Truncus arteriosus is a congenital cardiovascular anomaly characterized by a single arterial vessel (truncus) with one valve arising from the heart. The truncus overrides a large perimembranous ventricular septal defect and receives mixed blood from both ventricles and supplies blood to the pulmonary, systemic, and coronary circulation, the ratio of the bloodflow vary according to the different vascular resistances. The anomaly is divided into four types according to Collett and Edwards classification on the basis of the origin of the pulmonary arteries from the truncal artery. In truncus, the goal is to balance the circulation to obtain QP:QS = 1 to maintain reasonable oxygen saturation as well as adequate organ perfusion. Careful titration of anesthetic agents and careful monitoring of their hemodynamic effects and appropriate measures to adjust pulmonary (PVR) and systemic vascular (SVR) resistances and cardiac performance are probably more important than the selection of a particular anesthetic agent. Postoperatively, low cardiac output can be expected because of high PVR and right ventricular failure. High PVR, both sustained and paroxysmal, should be anticipated. Pulmonary hypertensive crisis presents as low cardiac output and right ventricular failure. Avoidance of these potentially fatal events is essential to decrease the mortality and morbidity associated with repair. Events that trigger a hypertensive crisis, such as hypoxia, hypercapnia, acidosis, pain, airway stimulation, and left ventricular failure, must be avoided.

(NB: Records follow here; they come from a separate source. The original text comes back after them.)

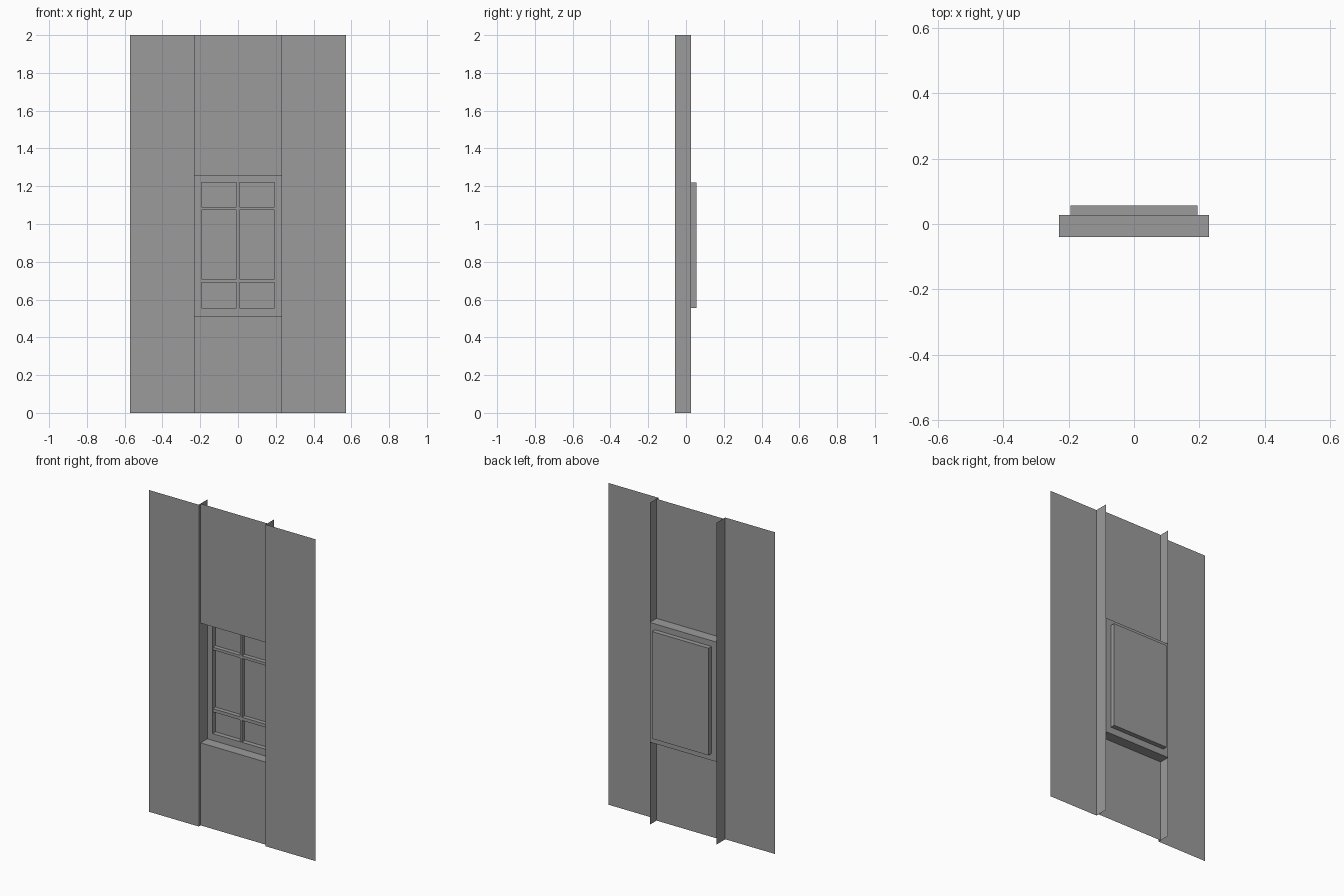
import bpy, bmesh
from mathutils import Vector

if "Cube" in bpy.data.objects:
    bpy.data.objects.remove(bpy.data.objects["Cube"])

# Shared dimensions
HALF_W, OPEN_W, PANE_W, TOP = 0.572, 0.23, 0.194, 2.0
FRONT, RECESS, FRAME, GLASS = -0.057, -0.039, 0.027, 0.056
OPEN_Z = (0.513, 1.257)
PANE_Z = (0.555, 1.221)

# Dark grey for every part
GREY = bpy.data.materials.new("dark_grey")
GREY.diffuse_color = (0.33, 0.33, 0.33, 1)
GREY.use_nodes = True
GREY.node_tree.nodes["Principled BSDF"].inputs["Base Color"].default_value = GREY.diffuse_color


def finish(name, bm):
    mesh = bpy.data.meshes.new(name)
    bm.to_mesh(mesh)
    bm.free()
    mesh.materials.append(GREY)
    obj = bpy.data.objects.new(name, mesh)
    bpy.context.collection.objects.link(obj)
    return obj


def sheet(name, profile, sweep, flip=False):
    """Open profile swept along a vector into thin single-sided walls."""
    bm = bmesh.new()
    a = [bm.verts.new(p) for p in profile]
    b = [bm.verts.new(Vector(p) + Vector(sweep)) for p in profile]
    for i in range(len(a) - 1):
        bm.faces.new((a[i], a[i + 1], b[i + 1], b[i]))
    if flip:
        bmesh.ops.reverse_faces(bm, faces=bm.faces)
    return finish(name, bm)


def box(name, x, y, z):
    bm = bmesh.new()
    bmesh.ops.create_cube(bm, size=1)
    for v in bm.verts:
        v.co = [r[0] if c < 0 else r[1] for c, r in zip(v.co, (x, y, z))]
    return finish(name, bm)


def rect(bm, w, y, z):
    return [bm.verts.new(p) for p in
            ((-w, y, z[0]), (w, y, z[0]), (w, y, z[1]), (-w, y, z[1]))]


# Side walls, each turning back into a full-height jamb
for s, side in ((-1, "left"), (1, "right")):
    sheet(f"{side}_wall_and_jamb",
          [(s * HALF_W, FRONT, 0), (s * OPEN_W, FRONT, 0), (s * OPEN_W, FRAME, 0)],
          (0, 0, TOP), flip=s > 0)

# Recessed wall below with sill, and wall above with lintel
for name, z_end, z_open in (("lower_wall_and_sill", 0, OPEN_Z[0]),
                            ("upper_wall_and_lintel", TOP, OPEN_Z[1])):
    sheet(name,
          [(-OPEN_W, RECESS, z_end), (-OPEN_W, RECESS, z_open), (-OPEN_W, FRAME, z_open)],
          (2 * OPEN_W, 0, 0), flip=z_end == 0)

# Window frame stepping back to the glass
bm = bmesh.new()
loops = [rect(bm, OPEN_W, FRAME, OPEN_Z),
         rect(bm, PANE_W, FRAME, PANE_Z),
         rect(bm, PANE_W, GLASS, PANE_Z)]
for a, b in zip(loops, loops[1:]):
    for i in range(4):
        j = (i + 1) % 4
        bm.faces.new((a[i], a[j], b[j], b[i]))
bm.faces.new(loops[-1])
finish("window_frame", bm)

# Glazing bars
BAR_Y = (FRAME + 0.003, GLASS)
box("vertical_bar", (-0.008, 0.007), BAR_Y, PANE_Z)
for name, z in (("lower_bar", (0.689, 0.709)), ("upper_bar", (1.074, 1.091))):
    box(name, (-PANE_W, PANE_W), BAR_Y, z)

Intraoperative Doppler tissue imaging with pulsed wave Doppler is a rapid method to determine the direction, timing, and velocity of regional longitudinal myocardial motion and quantify systolic and diastolic function. Although DTI provides regional measurements, sampling from different sites will help compensate for any differences, facilitating the evaluation of global EF and diastolic function and the calculation of filling pressures. Repeated DTI observations in the same patient enable the detection of regional ischemia, and the appearance or detection of postsystolic shortening is a sensitive index of ischemic but viable myocardium. DTI has also been used to detect subclinical ventricular dysfunction in asymptomatic patients with valvular disease and differentiate physiologic from pathologic hypertrophy and distinguish constrictive pericarditis from cardiomyopathy.

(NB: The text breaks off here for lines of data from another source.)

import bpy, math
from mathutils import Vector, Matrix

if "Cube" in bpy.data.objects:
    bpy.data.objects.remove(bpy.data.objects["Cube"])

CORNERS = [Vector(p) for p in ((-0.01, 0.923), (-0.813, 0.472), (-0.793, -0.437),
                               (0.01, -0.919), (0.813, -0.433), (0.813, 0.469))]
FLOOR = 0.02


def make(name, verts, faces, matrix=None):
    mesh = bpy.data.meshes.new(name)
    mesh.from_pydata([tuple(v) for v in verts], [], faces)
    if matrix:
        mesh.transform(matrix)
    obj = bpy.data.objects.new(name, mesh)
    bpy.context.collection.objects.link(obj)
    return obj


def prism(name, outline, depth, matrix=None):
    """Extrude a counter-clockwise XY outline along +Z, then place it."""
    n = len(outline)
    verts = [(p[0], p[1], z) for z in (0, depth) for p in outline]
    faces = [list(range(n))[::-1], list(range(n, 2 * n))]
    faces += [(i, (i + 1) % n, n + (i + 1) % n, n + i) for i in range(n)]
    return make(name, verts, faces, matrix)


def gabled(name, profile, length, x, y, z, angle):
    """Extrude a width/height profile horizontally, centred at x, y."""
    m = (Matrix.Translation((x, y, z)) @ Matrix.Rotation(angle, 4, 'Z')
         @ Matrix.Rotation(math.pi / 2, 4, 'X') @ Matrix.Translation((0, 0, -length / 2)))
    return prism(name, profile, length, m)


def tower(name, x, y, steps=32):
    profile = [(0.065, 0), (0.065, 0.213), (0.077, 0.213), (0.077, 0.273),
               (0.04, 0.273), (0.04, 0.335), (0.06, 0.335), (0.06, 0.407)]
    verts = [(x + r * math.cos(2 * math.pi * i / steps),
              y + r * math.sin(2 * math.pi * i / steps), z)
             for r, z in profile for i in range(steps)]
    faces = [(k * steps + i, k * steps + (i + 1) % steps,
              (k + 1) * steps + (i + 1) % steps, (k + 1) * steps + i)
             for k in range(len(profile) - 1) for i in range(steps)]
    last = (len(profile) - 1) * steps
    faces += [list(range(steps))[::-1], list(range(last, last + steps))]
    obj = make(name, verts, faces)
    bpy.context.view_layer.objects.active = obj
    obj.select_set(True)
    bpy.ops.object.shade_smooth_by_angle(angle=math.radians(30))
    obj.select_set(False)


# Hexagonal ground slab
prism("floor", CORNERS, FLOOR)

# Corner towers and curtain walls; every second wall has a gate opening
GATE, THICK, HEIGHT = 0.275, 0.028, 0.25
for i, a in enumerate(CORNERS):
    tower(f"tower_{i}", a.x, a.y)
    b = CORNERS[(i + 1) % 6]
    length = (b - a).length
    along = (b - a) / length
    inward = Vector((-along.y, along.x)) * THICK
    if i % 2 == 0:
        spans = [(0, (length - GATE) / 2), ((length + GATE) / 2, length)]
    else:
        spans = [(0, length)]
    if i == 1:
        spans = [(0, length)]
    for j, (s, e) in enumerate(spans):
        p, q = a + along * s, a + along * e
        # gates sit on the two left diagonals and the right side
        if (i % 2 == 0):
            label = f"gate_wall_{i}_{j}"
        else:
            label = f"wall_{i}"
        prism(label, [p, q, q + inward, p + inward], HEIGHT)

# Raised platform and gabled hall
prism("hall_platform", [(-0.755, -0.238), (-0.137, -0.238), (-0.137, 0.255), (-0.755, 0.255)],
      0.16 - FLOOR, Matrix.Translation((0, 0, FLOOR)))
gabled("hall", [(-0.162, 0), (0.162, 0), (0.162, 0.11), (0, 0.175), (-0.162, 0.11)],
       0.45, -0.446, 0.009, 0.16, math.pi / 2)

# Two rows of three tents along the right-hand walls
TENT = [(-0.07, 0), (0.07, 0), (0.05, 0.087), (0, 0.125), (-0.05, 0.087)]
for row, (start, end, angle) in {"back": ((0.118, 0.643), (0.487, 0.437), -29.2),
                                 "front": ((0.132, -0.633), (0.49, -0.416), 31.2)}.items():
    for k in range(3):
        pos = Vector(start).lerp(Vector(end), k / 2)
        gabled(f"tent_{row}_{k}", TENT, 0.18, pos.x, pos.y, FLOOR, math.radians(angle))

Measures to minimize myocardial damage have been an important target of research; therefore, a better understanding of the role of anesthetics in the prevention of myocardial injury may provide anesthesiologists with strategies to improve outcome. Myocardial ischemia initiates a range of cellular events, which are initially mild and become progressively damaging with increasing duration of ischemia. Perioperative myocardial ischemia is a serious adverse event that can increase morbidity and mortality after cardiac and noncardiac surgery. Several treatment approaches that prevent or lessen myocardial ischemia during and after surgery have been proposed. The use of particular anesthetics for the induction and maintenance of general anesthesia is one approach to protect against the adverse effects of ischemia. Experimental data indicate that some anesthetics, such as volatile general anesthetics, exert protective effects against ischemia–reperfusion injury that are independent of their hemodynamic effects. To approach this subject, several points should be well understood, such as myocardial metabolism, the pathophysiology of myocardial ischemia, myocardial stunning and hibernation, the effects of ischemia on myocardial metabolism, reperfusion injury, preconditioning, myocardial protection, temperature control, cardioplegia, ischemic and anesthetic preconditioning, and pharmacotherapy.